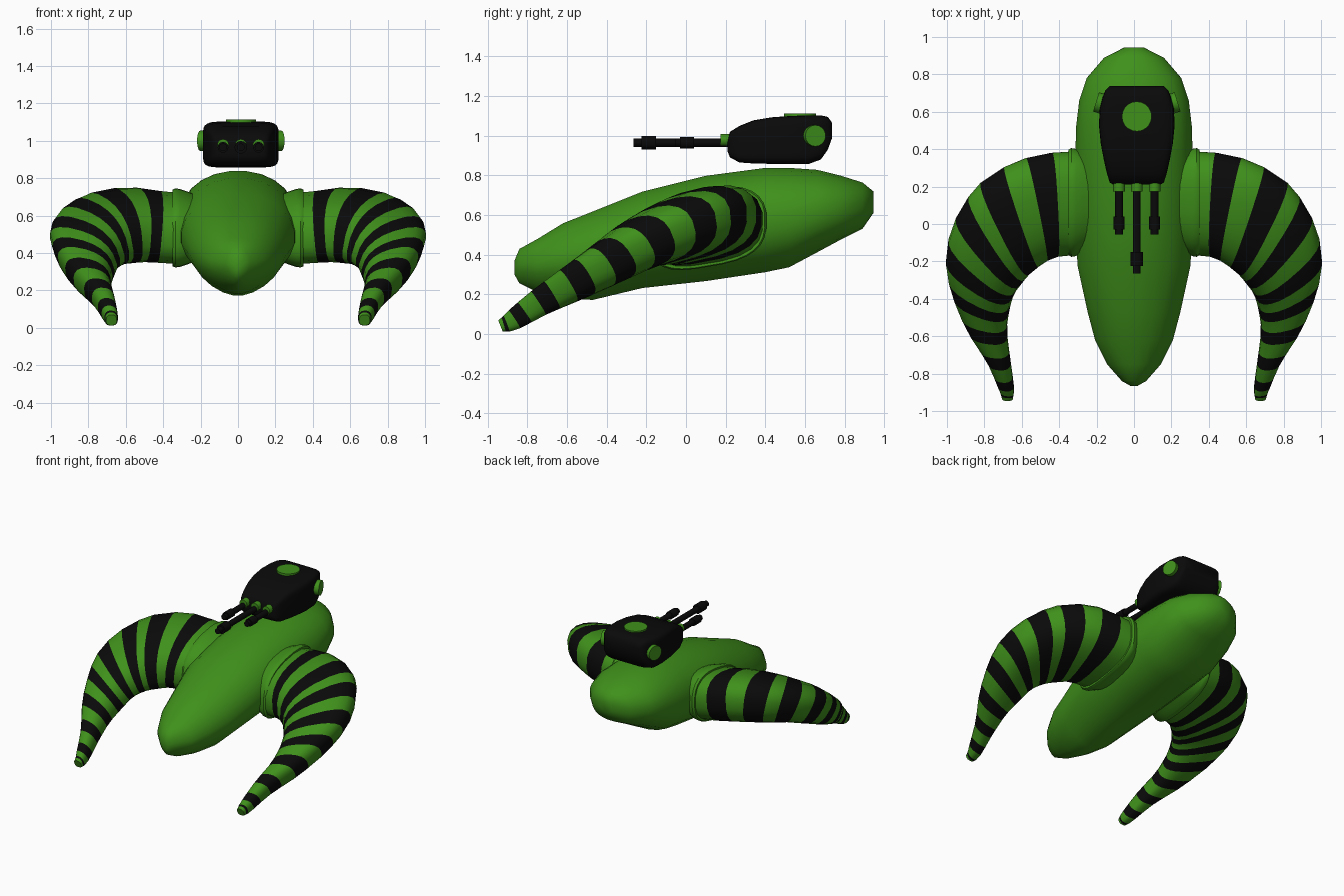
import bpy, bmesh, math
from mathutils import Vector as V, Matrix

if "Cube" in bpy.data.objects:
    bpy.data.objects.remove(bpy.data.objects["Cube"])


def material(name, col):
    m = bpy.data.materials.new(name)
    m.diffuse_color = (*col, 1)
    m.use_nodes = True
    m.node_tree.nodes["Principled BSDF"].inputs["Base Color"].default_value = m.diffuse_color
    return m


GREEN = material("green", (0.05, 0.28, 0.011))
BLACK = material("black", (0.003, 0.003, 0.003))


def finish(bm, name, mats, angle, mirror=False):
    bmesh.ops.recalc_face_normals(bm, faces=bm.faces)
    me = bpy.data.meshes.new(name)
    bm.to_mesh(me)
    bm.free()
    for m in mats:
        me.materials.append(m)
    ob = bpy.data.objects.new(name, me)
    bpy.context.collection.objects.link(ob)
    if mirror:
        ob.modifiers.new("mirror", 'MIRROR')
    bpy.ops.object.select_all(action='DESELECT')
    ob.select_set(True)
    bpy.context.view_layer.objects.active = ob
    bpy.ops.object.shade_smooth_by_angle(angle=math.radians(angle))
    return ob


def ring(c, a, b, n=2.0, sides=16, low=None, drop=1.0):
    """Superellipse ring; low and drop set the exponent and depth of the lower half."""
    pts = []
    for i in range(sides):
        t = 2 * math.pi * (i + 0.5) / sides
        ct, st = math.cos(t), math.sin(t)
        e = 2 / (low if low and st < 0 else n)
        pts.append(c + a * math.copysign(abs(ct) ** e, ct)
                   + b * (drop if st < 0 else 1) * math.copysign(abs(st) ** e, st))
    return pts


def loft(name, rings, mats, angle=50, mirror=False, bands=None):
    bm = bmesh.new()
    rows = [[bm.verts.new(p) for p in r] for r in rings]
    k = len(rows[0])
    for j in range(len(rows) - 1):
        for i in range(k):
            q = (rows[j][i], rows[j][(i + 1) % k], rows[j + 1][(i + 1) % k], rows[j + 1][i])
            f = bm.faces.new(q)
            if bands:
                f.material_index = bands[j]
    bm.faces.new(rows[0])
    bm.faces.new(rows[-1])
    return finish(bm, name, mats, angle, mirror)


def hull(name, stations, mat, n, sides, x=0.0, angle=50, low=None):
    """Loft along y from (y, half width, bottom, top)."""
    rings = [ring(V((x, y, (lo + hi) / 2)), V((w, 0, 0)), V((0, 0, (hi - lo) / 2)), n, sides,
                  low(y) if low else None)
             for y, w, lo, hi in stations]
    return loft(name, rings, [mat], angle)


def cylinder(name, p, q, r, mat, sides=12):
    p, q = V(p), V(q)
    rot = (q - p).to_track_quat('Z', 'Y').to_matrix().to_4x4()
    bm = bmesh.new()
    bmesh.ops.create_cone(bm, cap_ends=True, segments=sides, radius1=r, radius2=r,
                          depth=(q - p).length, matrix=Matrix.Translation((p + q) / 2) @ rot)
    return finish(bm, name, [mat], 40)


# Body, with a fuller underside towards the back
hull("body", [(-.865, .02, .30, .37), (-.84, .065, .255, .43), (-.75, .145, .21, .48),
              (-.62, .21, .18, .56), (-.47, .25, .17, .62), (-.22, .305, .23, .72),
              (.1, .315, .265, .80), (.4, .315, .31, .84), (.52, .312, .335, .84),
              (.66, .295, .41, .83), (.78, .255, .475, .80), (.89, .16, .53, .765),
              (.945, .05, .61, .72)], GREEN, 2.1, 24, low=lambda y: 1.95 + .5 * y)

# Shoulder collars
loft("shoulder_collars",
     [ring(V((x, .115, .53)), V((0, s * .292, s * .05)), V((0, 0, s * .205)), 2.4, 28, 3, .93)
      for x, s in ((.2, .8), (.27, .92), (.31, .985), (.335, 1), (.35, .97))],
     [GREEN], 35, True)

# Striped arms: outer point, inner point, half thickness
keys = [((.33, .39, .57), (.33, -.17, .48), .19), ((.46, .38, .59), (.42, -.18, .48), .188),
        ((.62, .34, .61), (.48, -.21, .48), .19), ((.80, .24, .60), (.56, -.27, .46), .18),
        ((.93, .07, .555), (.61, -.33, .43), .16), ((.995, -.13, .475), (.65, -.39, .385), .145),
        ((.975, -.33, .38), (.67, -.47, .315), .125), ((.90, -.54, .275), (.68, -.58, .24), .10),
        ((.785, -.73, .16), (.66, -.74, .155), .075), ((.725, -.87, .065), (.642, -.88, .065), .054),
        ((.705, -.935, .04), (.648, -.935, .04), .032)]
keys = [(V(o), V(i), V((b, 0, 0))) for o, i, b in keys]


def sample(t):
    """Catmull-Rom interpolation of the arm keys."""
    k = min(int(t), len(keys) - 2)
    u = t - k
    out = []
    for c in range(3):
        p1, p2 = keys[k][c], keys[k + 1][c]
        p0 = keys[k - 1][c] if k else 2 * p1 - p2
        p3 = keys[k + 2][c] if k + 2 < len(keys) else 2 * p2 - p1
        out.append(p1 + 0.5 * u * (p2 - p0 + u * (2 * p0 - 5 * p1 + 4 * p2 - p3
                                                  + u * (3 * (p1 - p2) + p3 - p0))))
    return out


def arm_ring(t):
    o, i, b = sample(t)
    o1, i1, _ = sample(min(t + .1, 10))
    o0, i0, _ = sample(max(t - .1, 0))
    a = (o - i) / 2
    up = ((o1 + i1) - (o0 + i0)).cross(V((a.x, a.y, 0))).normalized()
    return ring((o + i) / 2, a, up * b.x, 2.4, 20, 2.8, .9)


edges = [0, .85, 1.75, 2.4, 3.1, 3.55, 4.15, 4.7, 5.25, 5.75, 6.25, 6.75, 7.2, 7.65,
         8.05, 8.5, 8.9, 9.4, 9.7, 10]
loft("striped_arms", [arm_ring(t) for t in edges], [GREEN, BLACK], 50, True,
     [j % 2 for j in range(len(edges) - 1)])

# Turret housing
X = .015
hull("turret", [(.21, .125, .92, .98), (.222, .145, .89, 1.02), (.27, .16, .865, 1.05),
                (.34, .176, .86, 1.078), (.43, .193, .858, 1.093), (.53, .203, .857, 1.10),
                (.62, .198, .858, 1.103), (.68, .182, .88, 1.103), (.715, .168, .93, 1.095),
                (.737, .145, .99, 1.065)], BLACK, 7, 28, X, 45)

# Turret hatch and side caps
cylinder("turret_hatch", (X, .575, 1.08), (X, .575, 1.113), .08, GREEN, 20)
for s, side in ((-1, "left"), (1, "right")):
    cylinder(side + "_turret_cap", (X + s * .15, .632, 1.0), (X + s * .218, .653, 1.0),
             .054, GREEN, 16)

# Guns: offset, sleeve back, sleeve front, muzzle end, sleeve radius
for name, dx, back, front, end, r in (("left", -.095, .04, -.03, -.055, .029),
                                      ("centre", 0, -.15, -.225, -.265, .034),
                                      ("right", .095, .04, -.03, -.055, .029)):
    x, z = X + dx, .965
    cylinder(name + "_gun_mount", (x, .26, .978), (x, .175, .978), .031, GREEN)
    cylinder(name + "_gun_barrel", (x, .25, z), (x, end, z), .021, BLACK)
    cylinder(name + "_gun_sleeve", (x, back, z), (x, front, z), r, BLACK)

● TASK ITEM:
Make an exact copy of the records shown above, without the pictures.

● ANSWER SECTION:
import bpy, bmesh, math
from mathutils import Vector as V, Matrix

if "Cube" in bpy.data.objects:
    bpy.data.objects.remove(bpy.data.objects["Cube"])


def material(name, col):
    m = bpy.data.materials.new(name)
    m.diffuse_color = (*col, 1)
    m.use_nodes = True
    m.node_tree.nodes["Principled BSDF"].inputs["Base Color"].default_value = m.diffuse_color
    return m


GREEN = material("green", (0.05, 0.28, 0.011))
BLACK = material("black", (0.003, 0.003, 0.003))


def finish(bm, name, mats, angle, mirror=False):
    bmesh.ops.recalc_face_normals(bm, faces=bm.faces)
    me = bpy.data.meshes.new(name)
    bm.to_mesh(me)
    bm.free()
    for m in mats:
        me.materials.append(m)
    ob = bpy.data.objects.new(name, me)
    bpy.context.collection.objects.link(ob)
    if mirror:
        ob.modifiers.new("mirror", 'MIRROR')
    bpy.ops.object.select_all(action='DESELECT')
    ob.select_set(True)
    bpy.context.view_layer.objects.active = ob
    bpy.ops.object.shade_smooth_by_angle(angle=math.radians(angle))
    return ob


def ring(c, a, b, n=2.0, sides=16, low=None, drop=1.0):
    """Superellipse ring; low and drop set the exponent and depth of the lower half."""
    pts = []
    for i in range(sides):
        t = 2 * math.pi * (i + 0.5) / sides
        ct, st = math.cos(t), math.sin(t)
        e = 2 / (low if low and st < 0 else n)
        pts.append(c + a * math.copysign(abs(ct) ** e, ct)
                   + b * (drop if st < 0 else 1) * math.copysign(abs(st) ** e, st))
    return pts


def loft(name, rings, mats, angle=50, mirror=False, bands=None):
    bm = bmesh.new()
    rows = [[bm.verts.new(p) for p in r] for r in rings]
    k = len(rows[0])
    for j in range(len(rows) - 1):
        for i in range(k):
            q = (rows[j][i], rows[j][(i + 1) % k], rows[j + 1][(i + 1) % k], rows[j + 1][i])
            f = bm.faces.new(q)
            if bands:
                f.material_index = bands[j]
    bm.faces.new(rows[0])
    bm.faces.new(rows[-1])
    return finish(bm, name, mats, angle, mirror)


def hull(name, stations, mat, n, sides, x=0.0, angle=50, low=None):
    """Loft along y from (y, half width, bottom, top)."""
    rings = [ring(V((x, y, (lo + hi) / 2)), V((w, 0, 0)), V((0, 0, (hi - lo) / 2)), n, sides,
                  low(y) if low else None)
             for y, w, lo, hi in stations]
    return loft(name, rings, [mat], angle)


def cylinder(name, p, q, r, mat, sides=12):
    p, q = V(p), V(q)
    rot = (q - p).to_track_quat('Z', 'Y').to_matrix().to_4x4()
    bm = bmesh.new()
    bmesh.ops.create_cone(bm, cap_ends=True, segments=sides, radius1=r, radius2=r,
                          depth=(q - p).length, matrix=Matrix.Translation((p + q) / 2) @ rot)
    return finish(bm, name, [mat], 40)


# Body, with a fuller underside towards the back
hull("body", [(-.865, .02, .30, .37), (-.84, .065, .255, .43), (-.75, .145, .21, .48),
              (-.62, .21, .18, .56), (-.47, .25, .17, .62), (-.22, .305, .23, .72),
              (.1, .315, .265, .80), (.4, .315, .31, .84), (.52, .312, .335, .84),
              (.66, .295, .41, .83), (.78, .255, .475, .80), (.89, .16, .53, .765),
              (.945, .05, .61, .72)], GREEN, 2.1, 24, low=lambda y: 1.95 + .5 * y)

# Shoulder collars
loft("shoulder_collars",
     [ring(V((x, .115, .53)), V((0, s * .292, s * .05)), V((0, 0, s * .205)), 2.4, 28, 3, .93)
      for x, s in ((.2, .8), (.27, .92), (.31, .985), (.335, 1), (.35, .97))],
     [GREEN], 35, True)

# Striped arms: outer point, inner point, half thickness
keys = [((.33, .39, .57), (.33, -.17, .48), .19), ((.46, .38, .59), (.42, -.18, .48), .188),
        ((.62, .34, .61), (.48, -.21, .48), .19), ((.80, .24, .60), (.56, -.27, .46), .18),
        ((.93, .07, .555), (.61, -.33, .43), .16), ((.995, -.13, .475), (.65, -.39, .385), .145),
        ((.975, -.33, .38), (.67, -.47, .315), .125), ((.90, -.54, .275), (.68, -.58, .24), .10),
        ((.785, -.73, .16), (.66, -.74, .155), .075), ((.725, -.87, .065), (.642, -.88, .065), .054),
        ((.705, -.935, .04), (.648, -.935, .04), .032)]
keys = [(V(o), V(i), V((b, 0, 0))) for o, i, b in keys]


def sample(t):
    """Catmull-Rom interpolation of the arm keys."""
    k = min(int(t), len(keys) - 2)
    u = t - k
    out = []
    for c in range(3):
        p1, p2 = keys[k][c], keys[k + 1][c]
        p0 = keys[k - 1][c] if k else 2 * p1 - p2
        p3 = keys[k + 2][c] if k + 2 < len(keys) else 2 * p2 - p1
        out.append(p1 + 0.5 * u * (p2 - p0 + u * (2 * p0 - 5 * p1 + 4 * p2 - p3
                                                  + u * (3 * (p1 - p2) + p3 - p0))))
    return out


def arm_ring(t):
    o, i, b = sample(t)
    o1, i1, _ = sample(min(t + .1, 10))
    o0, i0, _ = sample(max(t - .1, 0))
    a = (o - i) / 2
    up = ((o1 + i1) - (o0 + i0)).cross(V((a.x, a.y, 0))).normalized()
    return ring((o + i) / 2, a, up * b.x, 2.4, 20, 2.8, .9)


edges = [0, .85, 1.75, 2.4, 3.1, 3.55, 4.15, 4.7, 5.25, 5.75, 6.25, 6.75, 7.2, 7.65,
         8.05, 8.5, 8.9, 9.4, 9.7, 10]
loft("striped_arms", [arm_ring(t) for t in edges], [GREEN, BLACK], 50, True,
     [j % 2 for j in range(len(edges) - 1)])

# Turret housing
X = .015
hull("turret", [(.21, .125, .92, .98), (.222, .145, .89, 1.02), (.27, .16, .865, 1.05),
                (.34, .176, .86, 1.078), (.43, .193, .858, 1.093), (.53, .203, .857, 1.10),
                (.62, .198, .858, 1.103), (.68, .182, .88, 1.103), (.715, .168, .93, 1.095),
                (.737, .145, .99, 1.065)], BLACK, 7, 28, X, 45)

# Turret hatch and side caps
cylinder("turret_hatch", (X, .575, 1.08), (X, .575, 1.113), .08, GREEN, 20)
for s, side in ((-1, "left"), (1, "right")):
    cylinder(side + "_turret_cap", (X + s * .15, .632, 1.0), (X + s * .218, .653, 1.0),
             .054, GREEN, 16)

# Guns: offset, sleeve back, sleeve front, muzzle end, sleeve radius
for name, dx, back, front, end, r in (("left", -.095, .04, -.03, -.055, .029),
                                      ("centre", 0, -.15, -.225, -.265, .034),
                                      ("right", .095, .04, -.03, -.055, .029)):
    x, z = X + dx, .965
    cylinder(name + "_gun_mount", (x, .26, .978), (x, .175, .978), .031, GREEN)
    cylinder(name + "_gun_barrel", (x, .25, z), (x, end, z), .021, BLACK)
    cylinder(name + "_gun_sleeve", (x, back, z), (x, front, z), r, BLACK)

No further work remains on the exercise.